“It’s not nearly as important for a patient with fever, headache, stiff neck and confusion to know whether they have meningitis or encephalitis as it is for them to know that they should get to an ER quickly,” Mehrotra said.
Overall the 23 symptom checkers provided correct triage advice in 58 per cent of cases with the checkers performing much better in more critical cases, correctly recommending emergency care in 80 per cent of urgent cases. In comparison, other studies have found that Internet search engines for urgent symptoms only led to content that suggested emergency medical treatment 64 per cent of the time.
The symptom checkers that were evaluated tended to be overly cautious, encouraging users to seek care for situations where staying at home might be reasonable. The researchers noted that this tendency toward overly cautious advice encouraged people to seek unnecessary care–an outcome that health care reform seeks to minimize in order to reduce costs.
The researchers found that there was a great deal of variation between checkers, but none were without limitations; for example, checkers with the most accurate diagnoses (Isabel, iTriage, Mayo Clinic, and Symcat) were not on the list of the programs that did the best job of recommending the appropriate level of care for a given case (Healthychildren.org, Steps2Care and Symptify).

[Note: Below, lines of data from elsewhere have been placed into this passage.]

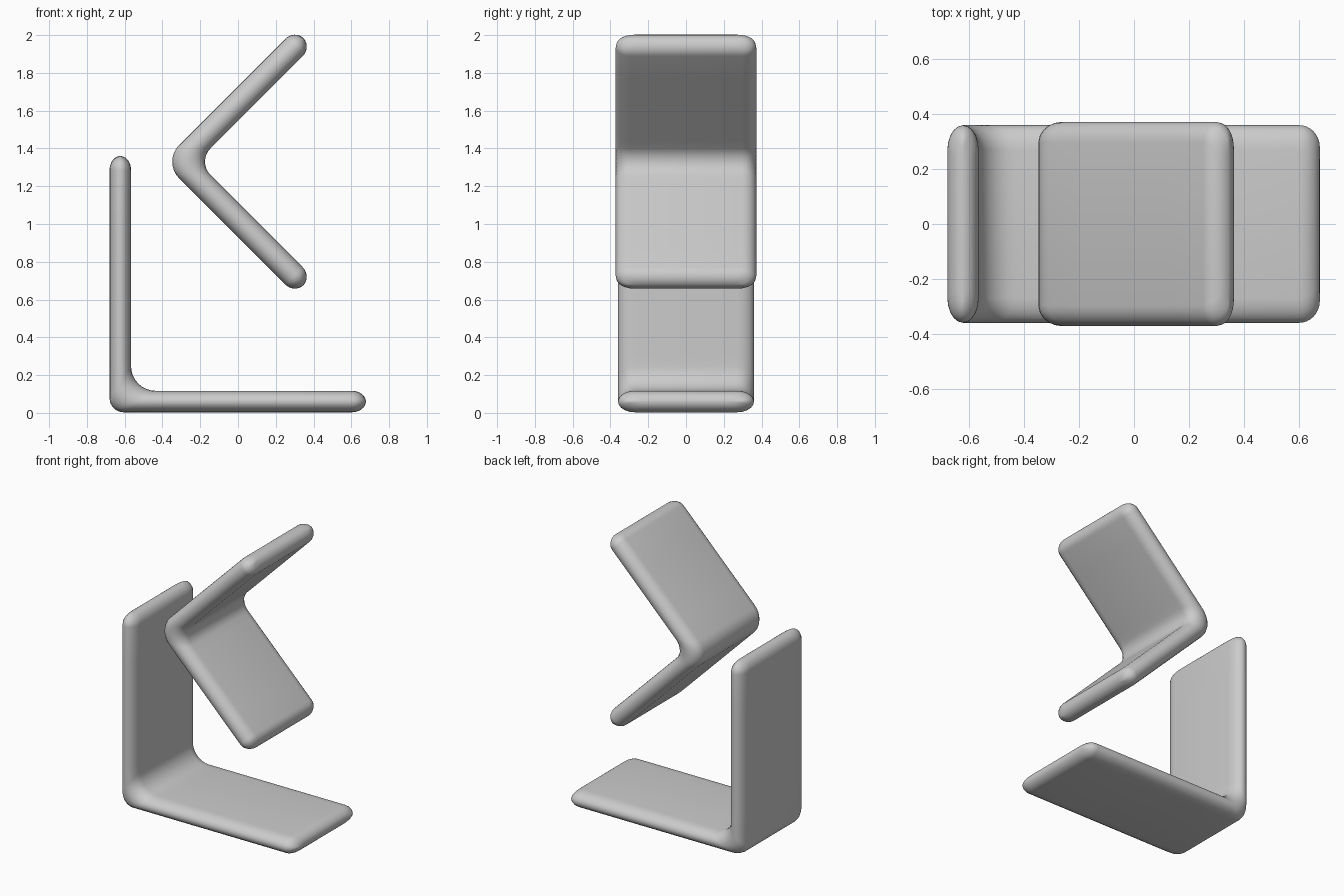
import bpy
import bmesh
from math import sin, cos, pi, radians
from mathutils import Vector

cube = bpy.data.objects.get("Cube")
if cube:
    bpy.data.objects.remove(cube, do_unlink=True)

grey = bpy.data.materials.new("plain_grey")
grey.use_nodes = True
colour = (0.6, 0.6, 0.6, 1)
grey.diffuse_color = colour
grey.node_tree.nodes["Principled BSDF"].inputs["Base Color"].default_value = colour

TIP_STEPS, ARC_STEPS, EDGE_STEPS = 8, 8, 10


def stations(length, thick, r_out, r_in, tip):
    """Outer point, inner point and tip angle along a bent slab, tip to tip."""
    arm = []
    for i in range(TIP_STEPS + 1):
        phi = radians(88) * (1 - i / TIP_STEPS)
        a = length - tip + tip * sin(phi)
        arm.append((Vector((a, 0)), Vector((a, thick)), phi))
    start = thick + r_in
    for i in range(1, 5):
        a = length - tip + (start + 0.05 - length + tip) * i / 4
        arm.append((Vector((a, 0)), Vector((a, thick)), 0))
    bend = []
    for i in range(ARC_STEPS + 1):
        th = pi / 2 * i / ARC_STEPS
        turn = Vector((1 - sin(th), 1 - cos(th)))
        bend.append((turn * r_out, turn * r_in + Vector((thick, thick)), 0))
    other = [(o.yx, n.yx, phi) for o, n, phi in reversed(arm)]
    return arm + bend + other


def bent_slab(name, corner, angle, length, thick, half_width, r_out, r_in, tip, edge):
    """Loft a flat, round-edged section along an L-shaped path."""
    u = Vector((cos(angle), 0, sin(angle)))
    v = Vector((-sin(angle), 0, cos(angle)))
    bm = bmesh.new()
    rings = []
    for outer, inner, phi in stations(length, thick, r_out, r_in, tip):
        mid, half = (outer + inner) / 2, (inner - outer) / 2 * cos(phi)
        width = half_width - 0.08 * (1 - cos(phi))
        ring = []
        for side in (1, -1):
            for i in range(EDGE_STEPS + 1):
                al = -pi / 2 + pi * i / EDGE_STEPS
                p = mid + half * sin(al) * side
                y = side * (width - edge + edge * cos(al))
                ring.append(bm.verts.new(corner + u * p.x + v * p.y + Vector((0, y, 0))))
        rings.append(ring)
    for a, b in zip(rings, rings[1:]):
        for i in range(len(a)):
            j = (i + 1) % len(a)
            bm.faces.new((a[i], a[j], b[j], b[i]))
    bm.faces.new(rings[0])
    bm.faces.new(rings[-1])
    bmesh.ops.recalc_face_normals(bm, faces=bm.faces)
    mesh = bpy.data.meshes.new(name)
    bm.to_mesh(mesh)
    bm.free()
    mesh.materials.append(grey)
    mesh.shade_smooth()
    obj = bpy.data.objects.new(name, mesh)
    bpy.context.collection.objects.link(obj)
    return obj


# Upright L with its base on the ground
bent_slab("lower_angle_slab", Vector((-0.68, 0, 0.003)), 0,
          1.357, 0.114, 0.36, 0.075, 0.13, 0.075, 0.09)

# Floating V, the same form turned on its corner
bent_slab("upper_angle_slab", Vector((-0.4, 0, 1.33)), -pi / 4,
          0.99, 0.13, 0.372, 0.125, 0.1, 0.07, 0.075)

Symptom checkers are part of a larger trend of both patients and practitioners using online platforms for a range of health care tasks, such as patient-doctor chat sessions and algorithmic tools used to aid the diagnosis and triage of patients, the researchers said.
“The tools are not likely to go away,” said first author Hannah Semigran, HMS research assistant in health care policy. “With symptom trackers, we’re looking at the first generation of a new technology. It’s important to continue to track their performance to see if they can reach their full potential in helping patients get the right care.”
The findings are published in the BMJ.